1. Stage 0: No radiographic abnormalities.

2. Stage I: Normal X-ray, but MRI may show early changes.

3. Stage II: X-ray shows evidence of bone damage.

4. Stage III: Structural collapse of the affected bone.

5. Stage IV: Severe joint damage.

Treatment Options

The choice of treatment for osteonecrosis depends on the stage of the disease, the affected joint, and the patient's overall health. Conservative management includes pain relief with nonsteroidal anti-inflammatory drugs (NSAIDs) or analgesics, physical therapy to improve joint function, and lifestyle modifications such as weight loss and limiting alcohol intake. For patients with advanced disease or joint collapse, surgical interventions may be necessary. Core decompression, where a hole is drilled into the affected bone to relieve pressure and stimulate blood flow, is a common procedure. Jointpreserving surgeries like osteotomy (bone reshaping) and vascularized bone grafting can also be considered. In severe cases where joint destruction is irreversible, joint replacement surgery (arthroplasty) may be the best option to restore function and relieve pain [9, 10].

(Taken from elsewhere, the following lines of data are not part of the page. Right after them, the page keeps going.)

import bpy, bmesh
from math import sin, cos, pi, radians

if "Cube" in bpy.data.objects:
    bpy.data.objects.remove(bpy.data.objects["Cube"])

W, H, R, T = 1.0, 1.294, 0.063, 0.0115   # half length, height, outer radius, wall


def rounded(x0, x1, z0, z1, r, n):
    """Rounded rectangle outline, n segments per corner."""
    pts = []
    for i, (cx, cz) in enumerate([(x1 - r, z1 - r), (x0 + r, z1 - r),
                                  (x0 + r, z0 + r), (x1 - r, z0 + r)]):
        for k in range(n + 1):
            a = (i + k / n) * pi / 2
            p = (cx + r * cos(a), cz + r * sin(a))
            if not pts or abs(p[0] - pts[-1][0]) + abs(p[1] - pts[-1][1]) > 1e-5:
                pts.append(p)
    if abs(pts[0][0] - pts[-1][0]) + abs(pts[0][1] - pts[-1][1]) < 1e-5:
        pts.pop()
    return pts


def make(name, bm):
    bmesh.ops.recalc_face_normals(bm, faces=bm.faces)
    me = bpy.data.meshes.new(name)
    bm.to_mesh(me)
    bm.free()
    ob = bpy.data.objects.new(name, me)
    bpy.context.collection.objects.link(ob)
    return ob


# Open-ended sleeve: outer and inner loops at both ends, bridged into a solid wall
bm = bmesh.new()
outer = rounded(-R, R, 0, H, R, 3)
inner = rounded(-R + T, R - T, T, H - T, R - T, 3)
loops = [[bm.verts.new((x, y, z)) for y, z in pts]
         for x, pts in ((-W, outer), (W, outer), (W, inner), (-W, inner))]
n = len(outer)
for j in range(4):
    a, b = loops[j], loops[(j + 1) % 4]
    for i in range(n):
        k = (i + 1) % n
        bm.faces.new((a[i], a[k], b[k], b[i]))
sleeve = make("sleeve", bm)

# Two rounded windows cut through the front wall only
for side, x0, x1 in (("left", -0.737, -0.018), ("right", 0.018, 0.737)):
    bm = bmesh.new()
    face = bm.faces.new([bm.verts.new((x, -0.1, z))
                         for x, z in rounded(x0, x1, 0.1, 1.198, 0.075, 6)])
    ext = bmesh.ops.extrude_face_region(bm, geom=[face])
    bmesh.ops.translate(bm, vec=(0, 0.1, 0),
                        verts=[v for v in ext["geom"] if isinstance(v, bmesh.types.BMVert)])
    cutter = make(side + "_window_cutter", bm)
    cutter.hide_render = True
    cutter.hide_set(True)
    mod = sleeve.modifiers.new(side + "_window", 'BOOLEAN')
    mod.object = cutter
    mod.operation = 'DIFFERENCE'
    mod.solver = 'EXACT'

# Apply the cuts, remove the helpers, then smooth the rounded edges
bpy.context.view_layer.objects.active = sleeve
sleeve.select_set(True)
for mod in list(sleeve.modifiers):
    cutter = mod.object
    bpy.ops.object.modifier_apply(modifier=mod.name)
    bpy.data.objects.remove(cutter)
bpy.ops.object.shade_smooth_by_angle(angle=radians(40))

Osteonecrosis is a challenging and potentially debilitating condition that can significantly impact a patient's quality of life. Early diagnosis and appropriate management are essential to prevent joint damage and preserve joint function. Understanding the causes, risk factors, clinical presentation, diagnostic methods, and treatment options discussed in this review can aid healthcare providers in effectively managing this condition and improving patient outcomes. Further research is needed to develop more advanced treatment strategies for osteonecrosis and to better understand its underlying mechanisms.

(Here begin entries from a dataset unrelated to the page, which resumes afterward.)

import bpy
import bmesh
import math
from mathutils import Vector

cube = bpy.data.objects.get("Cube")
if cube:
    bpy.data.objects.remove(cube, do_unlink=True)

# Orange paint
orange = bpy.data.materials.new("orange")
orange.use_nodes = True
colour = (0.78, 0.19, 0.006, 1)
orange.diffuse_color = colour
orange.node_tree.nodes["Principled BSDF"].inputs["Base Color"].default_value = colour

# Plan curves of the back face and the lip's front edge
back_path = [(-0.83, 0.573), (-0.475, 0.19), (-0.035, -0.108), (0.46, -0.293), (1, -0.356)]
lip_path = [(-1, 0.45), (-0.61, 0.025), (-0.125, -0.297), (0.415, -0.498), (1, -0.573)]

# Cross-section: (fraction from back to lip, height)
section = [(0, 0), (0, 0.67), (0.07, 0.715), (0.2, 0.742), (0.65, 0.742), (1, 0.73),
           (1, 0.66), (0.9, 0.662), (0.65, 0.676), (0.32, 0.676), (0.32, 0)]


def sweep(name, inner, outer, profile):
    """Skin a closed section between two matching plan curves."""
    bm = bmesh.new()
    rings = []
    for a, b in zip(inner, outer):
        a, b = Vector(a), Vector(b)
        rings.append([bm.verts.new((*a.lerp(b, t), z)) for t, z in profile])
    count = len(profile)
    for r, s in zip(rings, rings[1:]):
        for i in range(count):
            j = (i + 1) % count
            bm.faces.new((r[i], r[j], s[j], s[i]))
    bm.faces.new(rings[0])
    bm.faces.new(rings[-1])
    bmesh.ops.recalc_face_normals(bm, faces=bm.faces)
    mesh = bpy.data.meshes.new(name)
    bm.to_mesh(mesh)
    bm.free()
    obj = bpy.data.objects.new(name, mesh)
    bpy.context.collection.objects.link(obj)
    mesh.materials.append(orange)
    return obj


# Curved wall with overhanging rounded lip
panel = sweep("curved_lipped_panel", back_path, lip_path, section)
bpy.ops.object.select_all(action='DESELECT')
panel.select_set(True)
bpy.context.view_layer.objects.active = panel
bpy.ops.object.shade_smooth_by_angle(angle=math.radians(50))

Conflict of Interest



  1. Pan Q, Xiao H, Shi L et al. IgG4 Autoantibodies Attenuate Systemic Lupus Erythematosus Progression by Suppressing Complement Consumption and Inflammatory Cytokine Production. Fron Immunol. 11, 1047 (2020).
  2. Indexed at, Google Scholar, Crossref

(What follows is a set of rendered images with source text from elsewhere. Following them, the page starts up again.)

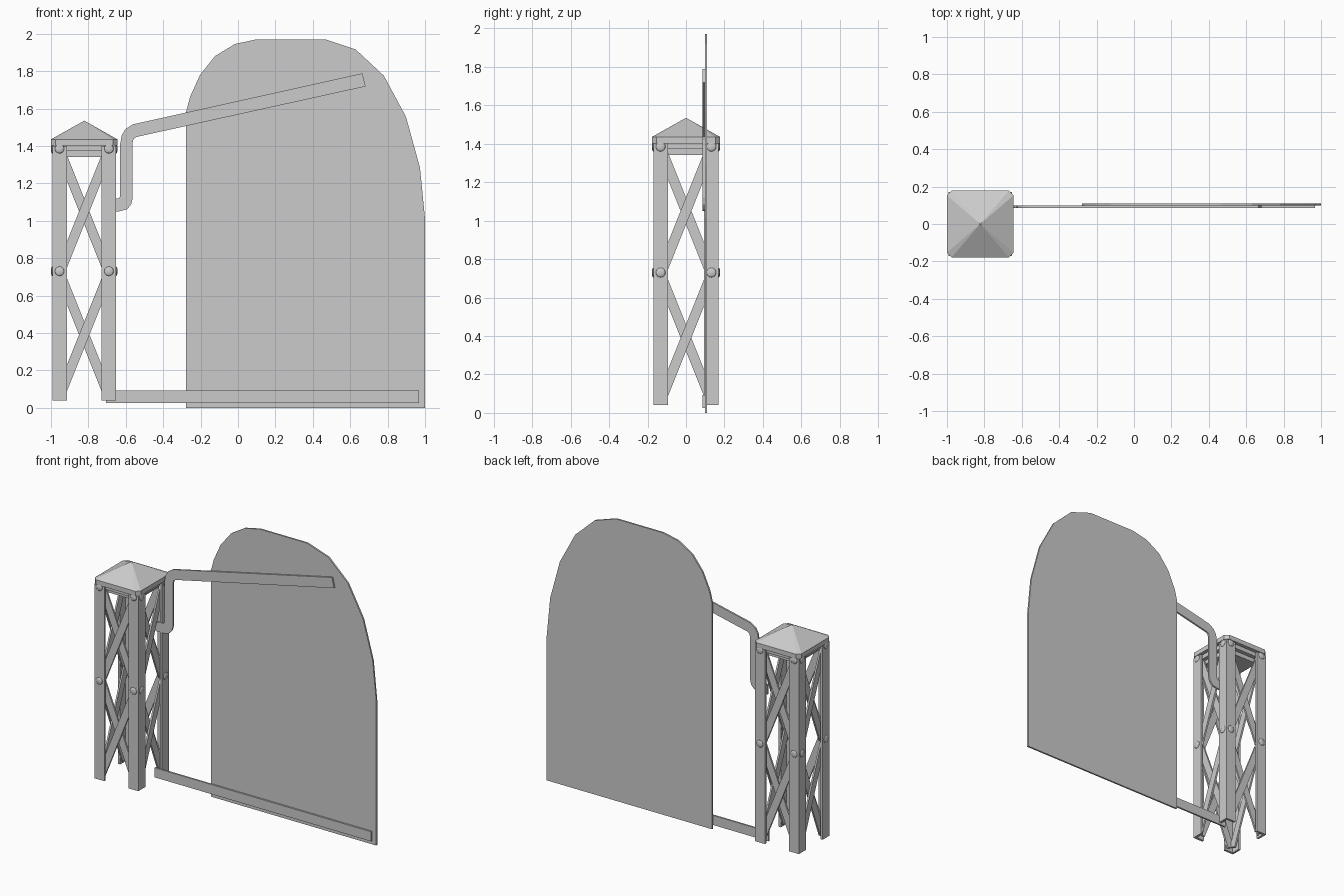
import bpy, bmesh, math
from mathutils import Matrix, Vector

cube = bpy.data.objects.get("Cube")
if cube:
    bpy.data.objects.remove(cube, do_unlink=True)

grey = bpy.data.materials.new("plain grey")
grey.use_nodes = True
grey.diffuse_color = (0.6, 0.6, 0.6, 1)
grey.node_tree.nodes["Principled BSDF"].inputs["Base Color"].default_value = (0.6, 0.6, 0.6, 1)

TOWER = Vector((-0.822, 0, 0))
HALF = 0.17      # tower half width
LEG = 0.077      # leg flange width
WALL = 0.016     # leg flange thickness
FRONT = Matrix.Rotation(math.pi / 2, 4, 'X')   # profile (x, y) becomes (x, z), depth runs to -y


def finish(name, bm, matrix=Matrix()):
    bmesh.ops.transform(bm, matrix=matrix, verts=bm.verts)
    bmesh.ops.recalc_face_normals(bm, faces=bm.faces)
    mesh = bpy.data.meshes.new(name)
    bm.to_mesh(mesh)
    bm.free()
    mesh.materials.append(grey)
    obj = bpy.data.objects.new(name, mesh)
    bpy.context.collection.objects.link(obj)
    return obj


def extrude(name, points, depth, matrix=Matrix()):
    """Extrude a flat outline along its local z."""
    bm = bmesh.new()
    face = bm.faces.new([bm.verts.new((x, y, 0)) for x, y in points])
    new = bmesh.ops.extrude_face_region(bm, geom=[face])["geom"]
    bmesh.ops.translate(bm, vec=(0, 0, depth), verts=[v for v in new if isinstance(v, bmesh.types.BMVert)])
    return finish(name, bm, matrix)


def box(name, size, matrix):
    bm = bmesh.new()
    bmesh.ops.create_cube(bm, size=1, matrix=Matrix.Diagonal((*size, 1)))
    return finish(name, bm, matrix)


def spin(i):
    return Matrix.Translation(TOWER) @ Matrix.Rotation(i * math.pi / 2, 4, 'Z')


# Tower: four angle-section legs, each side with crossed braces and rivets
H, inner, skin = HALF, HALF - LEG, HALF - WALL
angle = [(-H, -H), (-inner, -H), (-inner, -skin), (-skin, -skin), (-skin, -inner), (-H, -inner)]
for i in range(4):
    extrude(f"tower_leg_{i}", angle, 1.36, spin(i) @ Matrix.Translation((0, 0, 0.04)))
    for z in (0.39, 1.05):
        for k, tilt in enumerate((1, -1)):
            place = Matrix.Translation((0, -skin + 0.006 + k * 0.012, z))
            turn = Matrix.Rotation(tilt * math.atan2(0.09, 0.225), 4, 'Y')
            box(f"cross_brace_{i}", (0.052, 0.012, 0.7), spin(i) @ place @ turn)
    for z in (0.73, 1.385):
        for x in (-0.132, 0.132):
            bm = bmesh.new()
            bmesh.ops.create_uvsphere(bm, u_segments=16, v_segments=8, radius=1)
            rivet = finish("rivet", bm, spin(i) @ Matrix.Translation((x, -H, z))
                           @ Matrix.Diagonal((0.025, 0.008, 0.025, 1)))
            rivet.data.polygons.foreach_set("use_smooth", [True] * len(rivet.data.polygons))

# Stepped plates under the roof
box("upper_plate", (0.306, 0.306, 0.03), Matrix.Translation(TOWER + Vector((0, 0, 1.387))))
box("lower_plate", (0.25, 0.25, 0.03), Matrix.Translation(TOWER + Vector((0, 0, 1.357))))

# Roof: square eave with clipped corners, rising to a point
R, C = 0.178, 0.153
ring = [(-C, -R), (C, -R), (R, -C), (R, C), (C, R), (-C, R), (-R, C), (-R, -C)]
bm = bmesh.new()
low, high = ([bm.verts.new((x, y, z)) for x, y in ring] for z in (1.402, 1.435))
tip = bm.verts.new((0, 0, 1.535))
bm.faces.new(low)
for i in range(8):
    j = (i + 1) % 8
    bm.faces.new((low[i], low[j], high[j], high[i]))
    bm.faces.new((high[i], high[j], tip))
finish("roof", bm, Matrix.Translation(TOWER))

# Large round-topped panel
panel = [(-0.278, 0), (-0.278, 1.58), (-0.257, 1.66), (-0.203, 1.78), (-0.123, 1.88),
         (-0.016, 1.945), (0.1, 1.97), (0.465, 1.97), (0.63, 1.915), (0.78, 1.775),
         (0.898, 1.556), (0.973, 1.283), (1, 1.01), (1, 0)]
extrude("panel", panel, 0.012, Matrix.Translation((0, 0.11, 0)) @ FRONT)

# Bent support arm and straight bottom rail, both flat bars
arm = [(-0.7, 1.05), (-0.635, 1.05), (-0.595, 1.06), (-0.572, 1.085), (-0.563, 1.12),
       (-0.563, 1.42), (-0.558, 1.438), (-0.543, 1.448), (0.682, 1.718), (0.665, 1.788),
       (-0.563, 1.515), (-0.602, 1.49), (-0.622, 1.455), (-0.63, 1.41),
       (-0.63, 1.13), (-0.638, 1.118), (-0.7, 1.118)]
rail = [(-0.705, 0.025), (0.968, 0.025), (0.968, 0.092), (-0.705, 0.092)]
for name, outline in (("support_arm", arm), ("bottom_rail", rail)):
    extrude(name, outline, 0.012, Matrix.Translation((0, 0.098, 0)) @ FRONT)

  3. Pieringer H, Parzer I, Wöhrer A et al. IgG4- related disease: an orphan disease with many faces. Orphanet J Rare Dis. 9, 110 (2014).
  4. Indexed at, Google Scholar, Crossref

  5. Wallace ZS, Deshpande V, Mattoo H et alIgG4-Related Disease: Baseline clinical and laboratory features in 125 patients with biopsy-proven disease. Arthritis Rheumatol Hoboken NJ. 67, 2466-2475 (2015).
  6. Indexed at, Google Scholar, Crossref

  7. Kasashima S, Kawashima A, Kasashima F et al. Inflammatory features, including symptoms, increased serum interleukin-6, and C-reactive protein, in IgG4-related vascular diseases. Heart Vessels. 33, 1471-1481 (2018).
  8. Indexed at, Google Scholar, Crossref

  9. Tang J, Cai S, Ye C et al. Biomarkers in IgG4-related disease: A systematic review. Semin Arthritis Rheum. 50, 354-359 (2020).
  10. Indexed at, Google Scholar, Crossref

  11. Saeki T, Kawano M, Mizushima I et al. The clinical course of patients with IgG4-related kidney disease. Kidney Int. 84, 826-833 (2013).
  12. Indexed at, Google Scholar, Crossref

  13. Peng L, Lu H, Zhou J et al. Clinical characteristics and outcome of IgG4-related disease with hypocomplementemia: a prospective cohort study. Arthritis Res Ther. 23, 102 (2021).
  14. Google Scholar, Crossref

  15. Pan Q, Guo L, Wu J et al. Association between IgG4 Autoantibody and Complement Abnormalities in Systemic Lupus Erythematosus. Mediators Inflamm. 2016, e2196986 (2016).
  16. Indexed at, Google Scholar, Crossref

  17. Kiyama K, Kawabata D, Hosono Y et al. Serum BAFF and APRIL levels in patients with IgG4-related disease and their clinical significance. Arthritis Res Ther. 14, R86 (2012).
  18. Indexed at, Google Scholar, Crossref

  19. Vincent FB, Morand EF, Schneider P et al. The BAFF/APRIL system in SLE pathogenesis. Nat Rev Rheumatol. 10, 365-373 (2014).
  20. Indexed at, Google Scholar, Crossref

Awards Nomination 20+ Million Readerbase

Select your language of interest to view the total content in your interested language

Google Scholar citation report
Citations : 5529

International Journal of Clinical Rheumatology received 5529 citations as per Google Scholar report

International Journal of Clinical Rheumatology peer review process verified at publons

Indexed In